If you’ve spent much time in the knitting blogosphere, you’ve probably picked up on the seam or not to seam debate. There’s a lot of tradition around each approach, but in recent years the knitting culture has been largely influenced by the work of Elizabeth Zimmerman (proponent of bottom-up seamless knitting) and Barbara Walker (proponent of the top-down approach) as our modern day knitting matriarchs. And while I think they’ve brought a lot of innovation to the craft of knitting, I think a lot of us have forgotten the magic of seamed sweaters.
Until recently, I’ve considered myself to be a seamless knitter. Top-down, bottom-up, didn’t matter as long as I didn’t have to pull out the darning needle for anything other than weaving in ends, and even that was a chore. What’s funny about that is I actually do have a pretty solid sewing background, so it’s not like sewing needles scare me. I think I just loved the simplicity of seamless knitting. You just cast on and knit, pull off a couple of cool maneuvers and before you know it, and entire sweater is sitting on your needles. It’s kinda fun to show off when knitting in public. And when you bind off, you’re done! That’s it! Very little finishing work to do.
But I think I’m broadening my horizens a bit with this current project. A while back I was reading the Yarn Harlot’s blog, and I don’t remember what project she was working on, but it was a sweater knit in pieces. And it was just so fun to check her blog every few days and see exactly what she’d accomplished. She’d finished a piece of the front, or a sleeve, or the back. She was always hitting a very significant milestone in the production of her sweater. I reallized that that was something I was missing in seamless sweater knitting, the milestones. So I decided to take a stab at knitting a sweater in pieces.

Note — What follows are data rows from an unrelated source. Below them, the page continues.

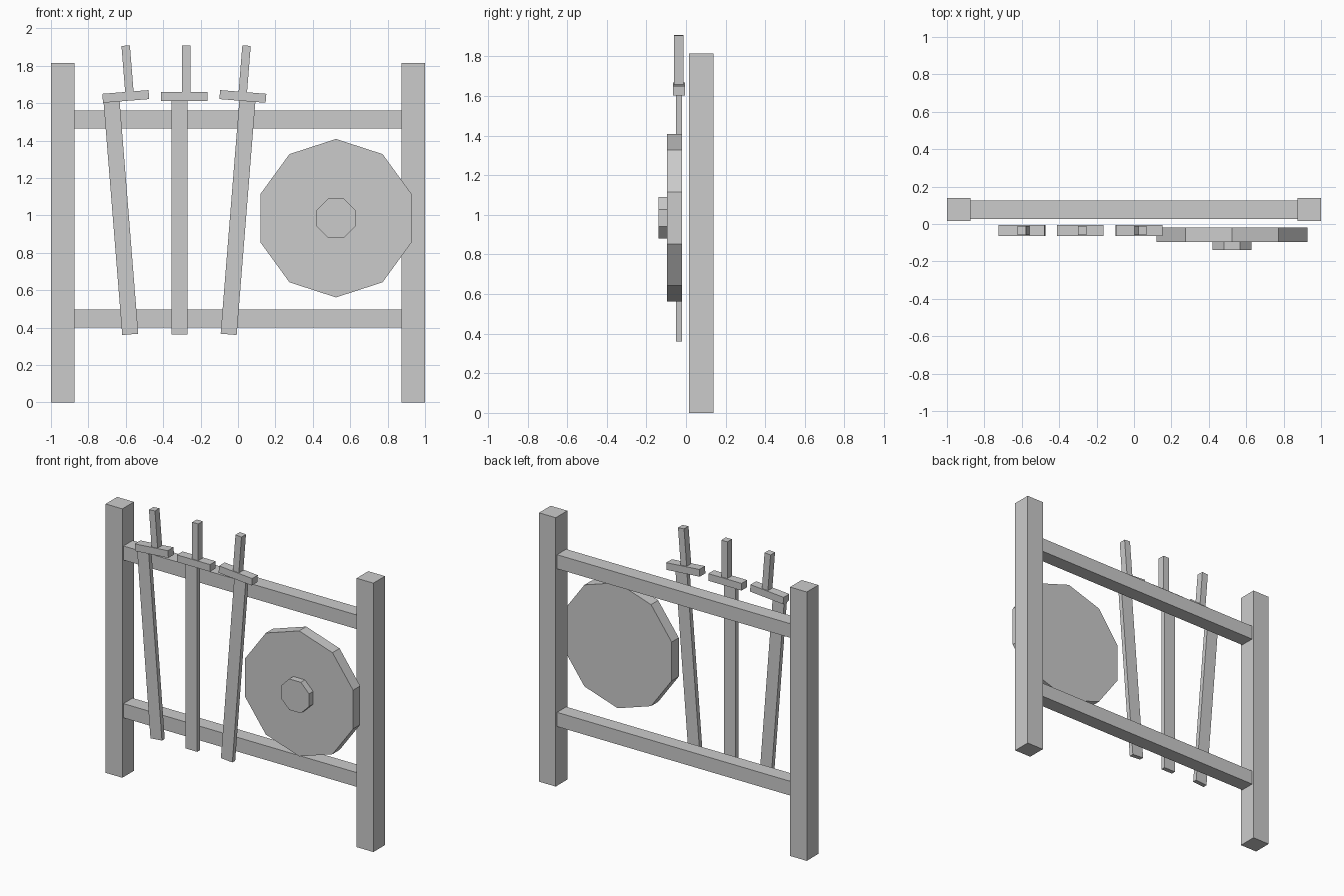
import bpy
from math import pi

if "Cube" in bpy.data.objects:
    bpy.data.objects.remove(bpy.data.objects["Cube"])


def box(name, x, y, z, tilt=0.0):
    """Box from (min, max) ranges, optionally tilted about its own centre."""
    ranges = (x, y, z)
    bpy.ops.mesh.primitive_cube_add(size=1, location=[(a + b) / 2 for a, b in ranges])
    ob = bpy.context.object
    ob.name = name
    ob.scale = [b - a for a, b in ranges]
    bpy.ops.object.transform_apply(location=False, rotation=False, scale=True)
    ob.rotation_euler.y = tilt
    return ob


def disc(name, sides, radius, y, turn=0.0):
    """Flat-faced disc whose axis runs front to back."""
    bpy.ops.mesh.primitive_cylinder_add(vertices=sides, radius=radius, depth=y[1] - y[0],
                                        rotation=(0, 0, turn))
    ob = bpy.context.object
    ob.name = name
    bpy.ops.object.transform_apply(location=False, rotation=True, scale=False)
    ob.rotation_euler.x = pi / 2
    ob.location = (0.524, sum(y) / 2, 0.985)
    return ob


# Rack posts
for side, x in (("left", (-1.0, -0.875)), ("right", (0.875, 1.0))):
    box(f"{side}_post", x, (0.016, 0.14), (0, 1.815))

# Rack rails
for level, z in (("lower", (0.40, 0.496)), ("upper", (1.465, 1.56))):
    box(f"{level}_rail", (-0.875, 0.875), (0.028, 0.126), z)

# Three swords, the outer two tilted outwards
for i in (-1, 0, 1):
    dx, tilt = i * 0.313, i * 0.08
    n = i + 2
    box(f"sword_blade_{n}", (-0.356 + dx, -0.270 + dx), (-0.05, -0.02), (0.362, 1.612), tilt)
    box(f"sword_guard_{n}", (-0.411 + dx, -0.163 + dx), (-0.065, -0.005), (1.612, 1.66), tilt)
    box(f"sword_grip_{n}", (-0.300 + dx, -0.255 + dx), (-0.06, -0.012), (1.655, 1.908), tilt)

# Round shield with its boss
disc("shield", 10, 0.4235, (-0.096, -0.02))
disc("shield_boss", 8, 0.113, (-0.14, -0.09), pi / 8)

I’m in love.
There’s nothing like progress to create motivation. Especially in the life of a young mom who has very limited time to work. Feeling like there’s forward momentum can make it so much easier to carve out an extra 5 minutes here and there, because you feel like that 5 minutes will actually make a difference in the progress of the garment. And guess what! That means your putting in extra time, meaning the sweater gets done even faster! It really is exactly the sort of knitting I need right now.
What’s even more fun is that I feel like a more balanced, well-rounded knitter. I like seamed knitting for it’s virtues, and I love seamless for it’s set of wholly different virtues. 🙂
Which approach do you prefer?
July 3, 2012 at 8:25 am
One of the things I gave my husband for Christmas was a hat. A simple and plain hat, but it was a special hat. In December he hinted at asking me for a hat because his ears were freezing when he went on his daily walk at work. Chuck is so delightfully supportive of my knitting, yet never ever asks me to make anything for him that the fact that his cold ears had driven him even hint made me dig up a pattern and cast on almost immediately.
I’ve knit a lot of things in the last few years, lots of them being gifts. I don’t think any of them have been as gratifying as this one though. Every time we walk out of the house, Chuck grabs his hat out of his pocket and puts it on. I don’t think anything I’ve made has gotten so much love, at least that I’ve witnessed.
I finally remembered to take a picture this weekend. Isn’t he sweet to pose for me?
Pattern: Lorne’s Hat by the Yarn Harlot. Yarn: Liberty Wool by Classic Elite (I told you it was my new favorite). Raveled here.
February 7, 2011 at 2:00 am